How to Break In Your Toyota Rotors Correctly

When you install new rotors on your car, it’s necessary to break them in to ensure optimal brake performance.

Why Break In Your Rotors?

Rotors oem 1

Image Credit: HowTune

The industry term for breaking in your rotors is called bedding in your brakes. It’s when you add a uniform layer of brake pad material onto the new rotor. Doing this not only improves your car’s braking power, but also:

  • Makes braking smoother
  • Minimizes brake squealing and vibration
  • Prevents rotor warping

Breaking in your rotors properly is something you can easily do after replacing them yourself.

The Proper Break In Procedure For Toyota Vehicles

A couple of notes:

  • Be sure to break in your rotors in an area with minimal traffic. You’re going to be driving around at various speeds, sometimes without stopping.
  • If you’re using old brake pads with your new rotors, then you might need to break in your rotors twice. The best way to see if the cycle needs to be repeated is to check your rotors after the break in procedure. You want the rotors to have a light blue tint and a gray film deposit. Those are good indicators that the rotors heated up properly and that there’s enough brake pad material on them.

Here’s the break in procedure for your Toyota:

  1. Start up your Toyota and then take it out for a spin in the neighborhood.
  2. Bring your car up to 45 mph and then press your brakes in a slightly aggressive way. (Repeat 2-3 more times.) You don’t need to come to a complete stop. This step heats up your rotors enough to prevent sudden thermal shock.
  3. Bring your car up to 60 mph and then aggressively hit your brakes until the car slows down to 15 mph. (Repeat 7-9 more times.) Try not to be too aggressive because you don’t want the ABS to kick in and the wheels to lock up.
  4. Cruise on the road at whatever speed you’d like for about 5-10 minutes without stopping. This cools down your brakes. It’s important that you don’t stop. At this point, your rotors and brake pads are extremely hot. If you stop, the brake pads may imprint some material on the rotors and make the surface uneven.

Breaking In Your Rotors is Easier With OEM Rotors

Oem rotors

It’s highly recommended to replace your rotors with OEM rotors instead of aftermarket parts. It’s because OEM rotors are specifically designed to work optimally with your Toyota and its brake pads. If you get aftermarket rotors, they likely won’t perform well with your brake pads because the pads might be too hard or soft in comparison. You can read more about why OEM rotors are better than aftermarket rotors here.

Proper fitment is also important. That’s why it’s important to find the right part number for your Toyota model. The good news is that it’s quite easy to do on our website. We have a catalog that’s searchable. So all you have to do is to look up your Toyota to see all the genuine OEM parts available for it. Here’s our catalog of rotors. You should be able to find the right part number for OEM rotors in a matter of a few seconds.

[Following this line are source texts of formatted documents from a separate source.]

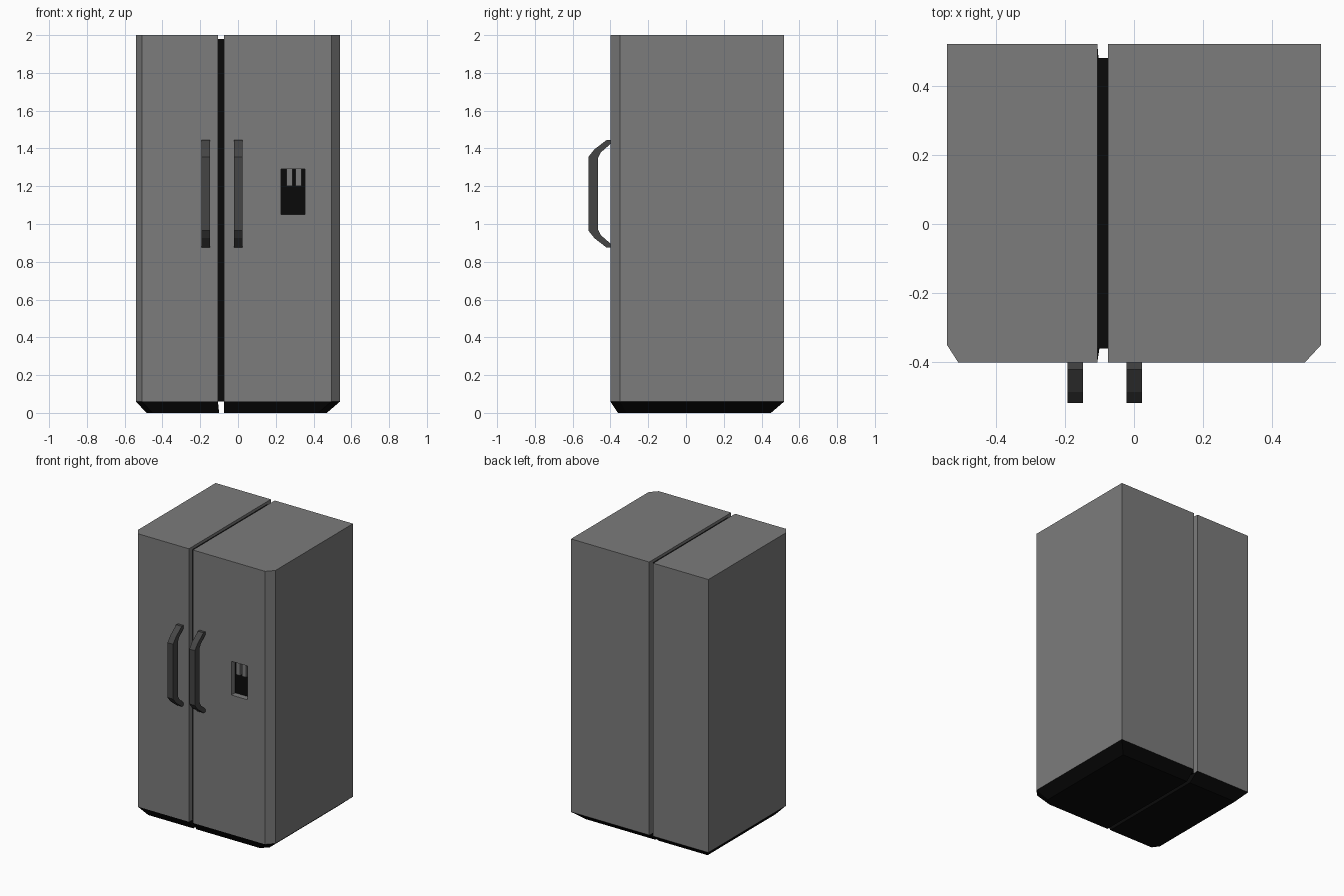
import bpy, bmesh

if "Cube" in bpy.data.objects:
    bpy.data.objects.remove(bpy.data.objects["Cube"])


def material(name, value):
    mat = bpy.data.materials.new(name)
    color = (value, value, value, 1)
    mat.diffuse_color = color
    mat.use_nodes = True
    bsdf = mat.node_tree.nodes["Principled BSDF"]
    bsdf.inputs["Base Color"].default_value = color
    return mat


BODY = material("steel grey", 0.2)
HANDLE = material("dark grey", 0.06)
BLACK = material("black", 0.003)


def loft(name, lower, upper, mat):
    """Solid between two matching rings of points."""
    bm = bmesh.new()
    a = [bm.verts.new(p) for p in lower]
    b = [bm.verts.new(p) for p in upper]
    bm.faces.new(a)
    bm.faces.new(b)
    for i in range(len(a)):
        j = (i + 1) % len(a)
        bm.faces.new((a[i], a[j], b[j], b[i]))
    bmesh.ops.recalc_face_normals(bm, faces=bm.faces)
    mesh = bpy.data.meshes.new(name)
    bm.to_mesh(mesh)
    bm.free()
    obj = bpy.data.objects.new(name, mesh)
    bpy.context.collection.objects.link(obj)
    if mat:
        mesh.materials.append(mat)
    return obj


def box(name, x, y, z, mat):
    ring = [(x[0], y[0]), (x[1], y[0]), (x[1], y[1]), (x[0], y[1])]
    return loft(name, [(*p, z[0]) for p in ring], [(*p, z[1]) for p in ring], mat)


def outline(outer, inner, front, back, cut_x, cut_y, z):
    """Cabinet footprint with a chamfered outer front corner."""
    step = cut_x if outer < inner else -cut_x
    return [(inner, front, z), (inner, back, z), (outer, back, z),
            (outer, front + cut_y, z), (outer + step, front, z)]


# Two cabinet halves, each on a tapered plinth
FRONT, BACK, FLOOR, TOP = -0.4, 0.52, 0.06, 2.0
cabinets = {}
for side, outer, inner, cut, low_outer, low_inner in (
        ("right", -0.54, -0.106, 0.032, -0.485, -0.1),
        ("left", 0.54, -0.075, 0.046, 0.47, -0.075)):
    rim = outline(outer, inner, FRONT, BACK, cut, 0.05, FLOOR)
    lid = outline(outer, inner, FRONT, BACK, cut, 0.05, TOP)
    foot = outline(low_outer, low_inner, -0.36, 0.45, cut, 0.045, 0)
    cabinets[side] = loft(side + "_cabinet", rim, lid, BODY)
    loft(side + "_plinth", foot, rim, BLACK)

# Dark seal between the halves
box("centre_seal", (-0.106, -0.075), (-0.36, 0.48), (FLOOR, 1.98), BLACK)

# Dispenser recess cut into the wider door
DEPTH = -0.355
cutter = box("dispenser_cutter", (0.228, 0.355), (-0.5, DEPTH), (1.05, 1.29), None)
cutter.hide_render = True
door = cabinets["left"]
cut = door.modifiers.new("recess", "BOOLEAN")
cut.operation = "DIFFERENCE"
cut.solver = "EXACT"
cut.object = cutter
bpy.context.view_layer.objects.active = door
bpy.ops.object.modifier_apply(modifier=cut.name)
bpy.data.objects.remove(cutter)

box("dispenser_back", (0.228, 0.355), (DEPTH - 0.003, DEPTH), (1.05, 1.29), BLACK)
for name, x in (("water_spout", 0.257), ("ice_spout", 0.305)):
    box(name, (x, x + 0.032), (-0.39, DEPTH), (1.2, 1.29), BODY)

# Bent door handles, mirrored about their middle height
MID = 1.16
half = [(-0.395, 0.285), (-0.42, 0.285), (-0.485, 0.235), (-0.517, 0.195)]
inside = [(-0.465, 0.19), (-0.45, 0.22), (-0.395, 0.268)]
profile = ([(y, MID + h) for y, h in half]
           + [(y, MID - h) for y, h in reversed(half)]
           + [(y, MID - h) for y, h in reversed(inside)]
           + [(y, MID + h) for y, h in inside])
for side, x in (("right", -0.192), ("left", -0.021)):
    loft(side + "_handle", [(x, y, z) for y, z in profile],
         [(x + 0.044, y, z) for y, z in profile], HANDLE)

To make it even easier for you, we put together a list of our most popular Toyota rotors:

  • Part No. 43512-08040: For 2004-2010 Avalon, Camry, Sienna, and Solara models
  • Part No. 43512-06150: For 2009-2018 Avalon, Camry, and Matrix models
  • Part No. 43512-60191: For 2010-2018 4Runner models
  • Part No. 43512-0E030: For 2010-2018 Highlander and Sienna models
  • Part No. 43512-0C020: For 2009-2018 Sequoia and Tundra models
Written by Jason Lancaster